*** Opening Extracted material ***

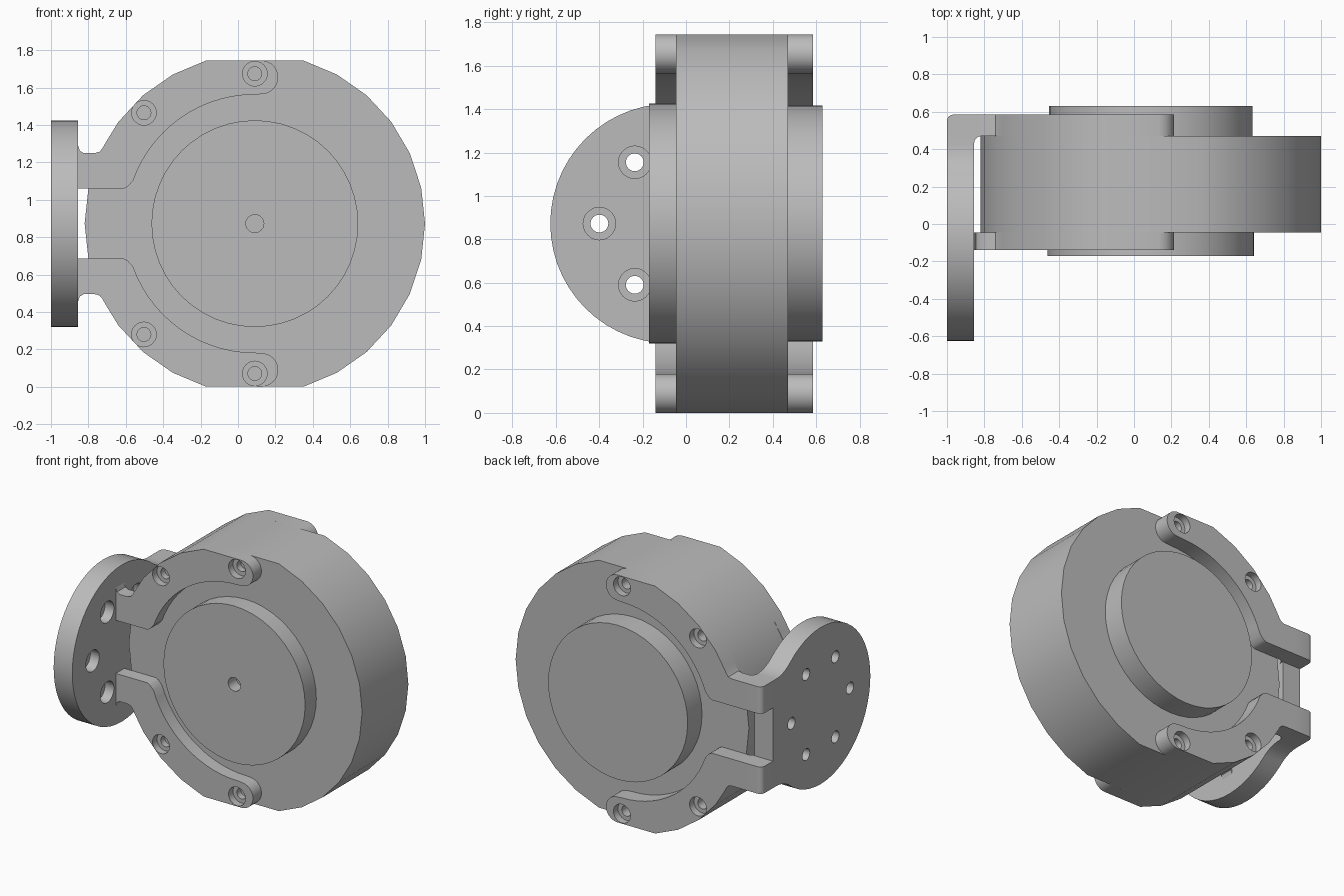
import bpy, bmesh
from math import radians, cos, sin

cube = bpy.data.objects.get("Cube")
if cube:
    bpy.data.objects.remove(cube, do_unlink=True)

grey = bpy.data.materials.new("plain_grey")
grey.use_nodes = True
grey.diffuse_color = (0.5, 0.5, 0.5, 1)
grey.node_tree.nodes["Principled BSDF"].inputs["Base Color"].default_value = (0.5, 0.5, 0.5, 1)

CX, CZ = 0.09, 0.8725      # drum axis
R, H = 0.91, 0.8725        # drum radius, half height of the flats
PLATE_Y = -0.073           # centre of the round mounting plate
X0, X1 = -1.0, -0.855      # mounting plate faces
BACK, FRONT = 0.585, -0.14 # outer faces of the clamp arms
DRUM_F, DRUM_B = -0.045, 0.47


def arc(cx, cy, r, a0, a1, n):
    angles = [radians(a0 + (a1 - a0) * i / n) for i in range(n + 1)]
    return [(cx + r * cos(a), cy + r * sin(a)) for a in angles]


def circle(cx, cy, r, n=48):
    return arc(cx, cy, r, 0, 360, n)[:-1]


def prism(name, outline, axis, t0, t1):
    """Extrude a 2D outline along an axis between t0 and t1."""
    place = {"x": lambda p, t: (t, p[0], p[1]),
             "y": lambda p, t: (p[0], t, p[1]),
             "z": lambda p, t: (p[0], p[1], t)}[axis]
    bm = bmesh.new()
    face = bm.faces.new([bm.verts.new(place(p, t0)) for p in outline])
    new = bmesh.ops.extrude_face_region(bm, geom=[face])["geom"]
    for v in new:
        if isinstance(v, bmesh.types.BMVert):
            v.co["xyz".index(axis)] = t1
    bmesh.ops.recalc_face_normals(bm, faces=bm.faces)
    mesh = bpy.data.meshes.new(name)
    bm.to_mesh(mesh)
    bm.free()
    mesh.materials.append(grey)
    obj = bpy.data.objects.new(name, mesh)
    bpy.context.collection.objects.link(obj)
    return obj


def activate(obj):
    bpy.ops.object.select_all(action="DESELECT")
    obj.select_set(True)
    bpy.context.view_layer.objects.active = obj


def cut(obj, outline, axis, t0, t1):
    tool = prism("cutter", outline, axis, t0, t1)
    tool.hide_render = True
    mod = obj.modifiers.new("cut", "BOOLEAN")
    mod.operation, mod.solver, mod.object = "DIFFERENCE", "EXACT", tool
    activate(obj)
    bpy.ops.object.modifier_apply(modifier=mod.name)
    bpy.data.objects.remove(tool, do_unlink=True)


def smooth(obj):
    activate(obj)
    bpy.ops.object.shade_smooth_by_angle(angle=radians(30))


# Drum with flats on top and bottom
FLAT = 73.4
drum = prism("drum", arc(CX, CZ, R, -FLAT, FLAT, 12)
             + arc(CX, CZ, R, 180 - FLAT, 180 + FLAT, 12), "y", DRUM_F, DRUM_B)
smooth(drum)

# Raised round covers, the front one with a shaft hole
front_cover = prism("front_cover", circle(CX, CZ, 0.5525), "y", -0.17, DRUM_F)
cut(front_cover, circle(CX, CZ, 0.048, 24), "y", -0.2, -0.08)
smooth(front_cover)
smooth(prism("back_cover", circle(CX, CZ, 0.544), "y", DRUM_B, 0.63))


def arm_outline(flare):
    """Upper clamp arm: straight leg, curved strap and rounded tip."""
    pts = [(X1, 1.06), (-0.61, 1.06), (-0.59, 1.07)]
    pts += arc(CX, CZ, 0.69, 160.5, 90, 14)
    pts += arc(0.125, 1.655, 0.09, -85, 85, 12)
    pts += arc(CX, CZ, R, 180 - FLAT, 180 - FLAT + 36.7, 3)
    pts += [(-0.705, 1.31), (-0.725, 1.275), (-0.74, 1.257), (-0.765, 1.25)]
    if flare:
        pts += [(-0.825, 1.25), (-0.846, 1.262), (X1, 1.29)]
    else:
        pts += [(X1, 1.25)]
    return pts


# Four clamp arms with counterbored screw holes
for side, inner, outer in (("front", DRUM_F, FRONT), ("back", DRUM_B, BACK)):
    out = 1 if outer > inner else -1
    for level, s in (("upper", 1), ("lower", -1)):
        def flip(pts):
            return [(x, CZ + s * (z - CZ)) for x, z in pts]
        arm = prism(f"{side}_{level}_arm", flip(arm_outline(side == "front")), "y", inner, outer)
        for hx, hz in ((0.09, 1.674), (-0.503, 1.465)):
            cut(arm, flip(circle(hx, hz, 0.066, 24)), "y", outer - out * 0.05, outer + out * 0.05)
            cut(arm, flip(circle(hx, hz, 0.037, 20)), "y", inner - out * 0.02, outer + out * 0.05)
        smooth(arm)

# Mounting plate: disc blending into a neck, notched between the legs
half = [(BACK, 1.06), (BACK, 1.25)]
half += arc(0.427, 1.5, 0.25, -90, -128.6, 8)
half += arc(PLATE_Y, CZ, 0.5525, 51.4, 180, 20)
lower = [(y, 2 * CZ - z) for y, z in reversed(half[:-1])]
notch = [(0.46, 2 * CZ - 1.06), (0.46, 1.06)]
plate = prism("mounting_plate", half + lower + notch, "x", X0, X1)

# Round the outer back corner of the plate
bm = bmesh.new()
bm.from_mesh(plate.data)
corner = [e for e in bm.edges
          if all(abs(v.co.x - X0) < 1e-4 and abs(v.co.y - BACK) < 1e-4 for v in e.verts)]
bmesh.ops.bevel(bm, geom=corner, offset=0.035, segments=5, profile=0.5, affect="EDGES")
bm.to_mesh(plate.data)
bm.free()

# Six counterbored holes around the plate centre
for hy, hz in circle(PLATE_Y, CZ, 0.326, 6):
    cut(plate, circle(hy, hz, 0.041, 24), "x", X0 - 0.05, X1 + 0.05)
    cut(plate, circle(hy, hz, 0.075, 24), "x", X1 - 0.07, X1 + 0.05)
smooth(plate)

# Fillets where the back legs meet the plate
for level, z0 in (("upper", 1.06), ("lower", 2 * CZ - 1.25)):
    profile = [(X1, DRUM_B)] + arc(X1 + 0.04, DRUM_B - 0.04, 0.04, 90, 180, 6)
    smooth(prism(f"{level}_leg_fillet", profile, "z", z0, z0 + 0.19))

*** Closing Extracted material ***

◆ Task prompt
Every line of the records that includes the word "level" should be gathered.

◆ Problem solution
    for level, s in (("upper", 1), ("lower", -1)):
        arm = prism(f"{side}_{level}_arm", flip(arm_outline(side == "front")), "y", inner, outer)
for level, z0 in (("upper", 1.06), ("lower", 2 * CZ - 1.25)):
    smooth(prism(f"{level}_leg_fillet", profile, "z", z0, z0 + 0.19))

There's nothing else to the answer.